Exercise requirements:
Even where a record seems odd, copy it exactly as it appears below.

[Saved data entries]

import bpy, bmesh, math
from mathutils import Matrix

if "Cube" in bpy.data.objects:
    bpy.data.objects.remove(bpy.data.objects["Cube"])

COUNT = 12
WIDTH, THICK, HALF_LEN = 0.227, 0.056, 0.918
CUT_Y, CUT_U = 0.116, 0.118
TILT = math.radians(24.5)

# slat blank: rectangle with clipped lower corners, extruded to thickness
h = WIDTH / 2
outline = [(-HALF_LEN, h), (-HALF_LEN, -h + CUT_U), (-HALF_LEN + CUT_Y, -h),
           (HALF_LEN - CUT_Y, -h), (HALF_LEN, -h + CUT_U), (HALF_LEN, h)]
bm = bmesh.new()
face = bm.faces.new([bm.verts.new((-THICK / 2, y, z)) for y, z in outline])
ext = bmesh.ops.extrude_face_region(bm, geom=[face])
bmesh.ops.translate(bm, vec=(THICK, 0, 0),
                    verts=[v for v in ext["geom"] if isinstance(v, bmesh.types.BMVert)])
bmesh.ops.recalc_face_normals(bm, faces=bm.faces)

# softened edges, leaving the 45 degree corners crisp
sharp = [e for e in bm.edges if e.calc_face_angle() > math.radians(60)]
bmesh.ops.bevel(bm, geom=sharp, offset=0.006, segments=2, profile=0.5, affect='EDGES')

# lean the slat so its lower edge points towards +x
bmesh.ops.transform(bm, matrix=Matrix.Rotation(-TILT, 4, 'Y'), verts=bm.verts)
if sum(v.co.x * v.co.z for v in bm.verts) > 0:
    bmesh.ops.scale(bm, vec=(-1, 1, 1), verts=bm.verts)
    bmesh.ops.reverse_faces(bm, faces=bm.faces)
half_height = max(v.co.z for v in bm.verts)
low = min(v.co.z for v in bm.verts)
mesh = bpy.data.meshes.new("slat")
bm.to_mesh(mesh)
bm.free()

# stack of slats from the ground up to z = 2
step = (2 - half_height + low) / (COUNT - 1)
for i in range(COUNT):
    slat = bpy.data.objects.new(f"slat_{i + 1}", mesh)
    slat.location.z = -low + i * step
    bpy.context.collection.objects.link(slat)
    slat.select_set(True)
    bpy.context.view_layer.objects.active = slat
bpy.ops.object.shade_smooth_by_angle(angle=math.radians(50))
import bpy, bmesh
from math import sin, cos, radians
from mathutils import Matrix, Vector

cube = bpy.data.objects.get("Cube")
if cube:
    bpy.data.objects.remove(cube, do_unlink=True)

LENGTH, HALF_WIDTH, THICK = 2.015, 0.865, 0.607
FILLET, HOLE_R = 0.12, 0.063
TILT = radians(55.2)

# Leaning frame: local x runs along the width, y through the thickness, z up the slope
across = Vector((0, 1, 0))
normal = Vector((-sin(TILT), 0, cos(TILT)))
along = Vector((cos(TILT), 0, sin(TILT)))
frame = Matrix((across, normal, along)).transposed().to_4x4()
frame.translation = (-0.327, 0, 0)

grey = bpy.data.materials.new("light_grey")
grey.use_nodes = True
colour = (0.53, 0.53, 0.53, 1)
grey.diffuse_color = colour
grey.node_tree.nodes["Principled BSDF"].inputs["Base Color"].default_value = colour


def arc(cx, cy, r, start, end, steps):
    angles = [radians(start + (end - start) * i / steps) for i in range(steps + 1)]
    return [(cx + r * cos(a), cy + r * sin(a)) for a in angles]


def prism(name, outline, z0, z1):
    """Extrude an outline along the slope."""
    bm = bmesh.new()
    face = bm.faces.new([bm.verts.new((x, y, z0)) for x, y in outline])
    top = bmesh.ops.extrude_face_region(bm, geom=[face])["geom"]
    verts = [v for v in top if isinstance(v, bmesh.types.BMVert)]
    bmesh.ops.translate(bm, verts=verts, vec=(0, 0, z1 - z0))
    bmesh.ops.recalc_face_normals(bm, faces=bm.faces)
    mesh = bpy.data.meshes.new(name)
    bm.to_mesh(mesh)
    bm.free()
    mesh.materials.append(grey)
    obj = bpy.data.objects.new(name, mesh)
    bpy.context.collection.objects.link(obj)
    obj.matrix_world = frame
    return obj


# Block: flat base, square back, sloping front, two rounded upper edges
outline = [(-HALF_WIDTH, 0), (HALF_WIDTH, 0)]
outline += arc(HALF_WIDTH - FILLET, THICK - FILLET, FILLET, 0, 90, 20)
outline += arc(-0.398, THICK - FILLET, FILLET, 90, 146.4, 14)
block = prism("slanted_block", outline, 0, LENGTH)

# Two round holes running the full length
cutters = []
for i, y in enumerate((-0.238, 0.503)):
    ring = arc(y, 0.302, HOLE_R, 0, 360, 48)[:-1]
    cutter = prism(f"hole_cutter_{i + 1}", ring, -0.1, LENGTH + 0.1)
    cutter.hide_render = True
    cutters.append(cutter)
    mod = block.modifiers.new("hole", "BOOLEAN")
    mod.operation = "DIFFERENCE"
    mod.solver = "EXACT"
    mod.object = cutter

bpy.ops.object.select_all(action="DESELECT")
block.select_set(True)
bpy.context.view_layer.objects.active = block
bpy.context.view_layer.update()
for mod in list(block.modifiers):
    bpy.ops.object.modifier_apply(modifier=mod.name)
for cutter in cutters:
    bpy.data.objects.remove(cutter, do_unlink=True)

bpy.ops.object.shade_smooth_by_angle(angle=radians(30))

Solution below:
import bpy, bmesh, math
from mathutils import Matrix

if "Cube" in bpy.data.objects:
    bpy.data.objects.remove(bpy.data.objects["Cube"])

COUNT = 12
WIDTH, THICK, HALF_LEN = 0.227, 0.056, 0.918
CUT_Y, CUT_U = 0.116, 0.118
TILT = math.radians(24.5)

# slat blank: rectangle with clipped lower corners, extruded to thickness
h = WIDTH / 2
outline = [(-HALF_LEN, h), (-HALF_LEN, -h + CUT_U), (-HALF_LEN + CUT_Y, -h),
           (HALF_LEN - CUT_Y, -h), (HALF_LEN, -h + CUT_U), (HALF_LEN, h)]
bm = bmesh.new()
face = bm.faces.new([bm.verts.new((-THICK / 2, y, z)) for y, z in outline])
ext = bmesh.ops.extrude_face_region(bm, geom=[face])
bmesh.ops.translate(bm, vec=(THICK, 0, 0),
                    verts=[v for v in ext["geom"] if isinstance(v, bmesh.types.BMVert)])
bmesh.ops.recalc_face_normals(bm, faces=bm.faces)

# softened edges, leaving the 45 degree corners crisp
sharp = [e for e in bm.edges if e.calc_face_angle() > math.radians(60)]
bmesh.ops.bevel(bm, geom=sharp, offset=0.006, segments=2, profile=0.5, affect='EDGES')

# lean the slat so its lower edge points towards +x
bmesh.ops.transform(bm, matrix=Matrix.Rotation(-TILT, 4, 'Y'), verts=bm.verts)
if sum(v.co.x * v.co.z for v in bm.verts) > 0:
    bmesh.ops.scale(bm, vec=(-1, 1, 1), verts=bm.verts)
    bmesh.ops.reverse_faces(bm, faces=bm.faces)
half_height = max(v.co.z for v in bm.verts)
low = min(v.co.z for v in bm.verts)
mesh = bpy.data.meshes.new("slat")
bm.to_mesh(mesh)
bm.free()

# stack of slats from the ground up to z = 2
step = (2 - half_height + low) / (COUNT - 1)
for i in range(COUNT):
    slat = bpy.data.objects.new(f"slat_{i + 1}", mesh)
    slat.location.z = -low + i * step
    bpy.context.collection.objects.link(slat)
    slat.select_set(True)
    bpy.context.view_layer.objects.active = slat
bpy.ops.object.shade_smooth_by_angle(angle=math.radians(50))
import bpy, bmesh
from math import sin, cos, radians
from mathutils import Matrix, Vector

cube = bpy.data.objects.get("Cube")
if cube:
    bpy.data.objects.remove(cube, do_unlink=True)

LENGTH, HALF_WIDTH, THICK = 2.015, 0.865, 0.607
FILLET, HOLE_R = 0.12, 0.063
TILT = radians(55.2)

# Leaning frame: local x runs along the width, y through the thickness, z up the slope
across = Vector((0, 1, 0))
normal = Vector((-sin(TILT), 0, cos(TILT)))
along = Vector((cos(TILT), 0, sin(TILT)))
frame = Matrix((across, normal, along)).transposed().to_4x4()
frame.translation = (-0.327, 0, 0)

grey = bpy.data.materials.new("light_grey")
grey.use_nodes = True
colour = (0.53, 0.53, 0.53, 1)
grey.diffuse_color = colour
grey.node_tree.nodes["Principled BSDF"].inputs["Base Color"].default_value = colour


def arc(cx, cy, r, start, end, steps):
    angles = [radians(start + (end - start) * i / steps) for i in range(steps + 1)]
    return [(cx + r * cos(a), cy + r * sin(a)) for a in angles]


def prism(name, outline, z0, z1):
    """Extrude an outline along the slope."""
    bm = bmesh.new()
    face = bm.faces.new([bm.verts.new((x, y, z0)) for x, y in outline])
    top = bmesh.ops.extrude_face_region(bm, geom=[face])["geom"]
    verts = [v for v in top if isinstance(v, bmesh.types.BMVert)]
    bmesh.ops.translate(bm, verts=verts, vec=(0, 0, z1 - z0))
    bmesh.ops.recalc_face_normals(bm, faces=bm.faces)
    mesh = bpy.data.meshes.new(name)
    bm.to_mesh(mesh)
    bm.free()
    mesh.materials.append(grey)
    obj = bpy.data.objects.new(name, mesh)
    bpy.context.collection.objects.link(obj)
    obj.matrix_world = frame
    return obj


# Block: flat base, square back, sloping front, two rounded upper edges
outline = [(-HALF_WIDTH, 0), (HALF_WIDTH, 0)]
outline += arc(HALF_WIDTH - FILLET, THICK - FILLET, FILLET, 0, 90, 20)
outline += arc(-0.398, THICK - FILLET, FILLET, 90, 146.4, 14)
block = prism("slanted_block", outline, 0, LENGTH)

# Two round holes running the full length
cutters = []
for i, y in enumerate((-0.238, 0.503)):
    ring = arc(y, 0.302, HOLE_R, 0, 360, 48)[:-1]
    cutter = prism(f"hole_cutter_{i + 1}", ring, -0.1, LENGTH + 0.1)
    cutter.hide_render = True
    cutters.append(cutter)
    mod = block.modifiers.new("hole", "BOOLEAN")
    mod.operation = "DIFFERENCE"
    mod.solver = "EXACT"
    mod.object = cutter

bpy.ops.object.select_all(action="DESELECT")
block.select_set(True)
bpy.context.view_layer.objects.active = block
bpy.context.view_layer.update()
for mod in list(block.modifiers):
    bpy.ops.object.modifier_apply(modifier=mod.name)
for cutter in cutters:
    bpy.data.objects.remove(cutter, do_unlink=True)

bpy.ops.object.shade_smooth_by_angle(angle=radians(30))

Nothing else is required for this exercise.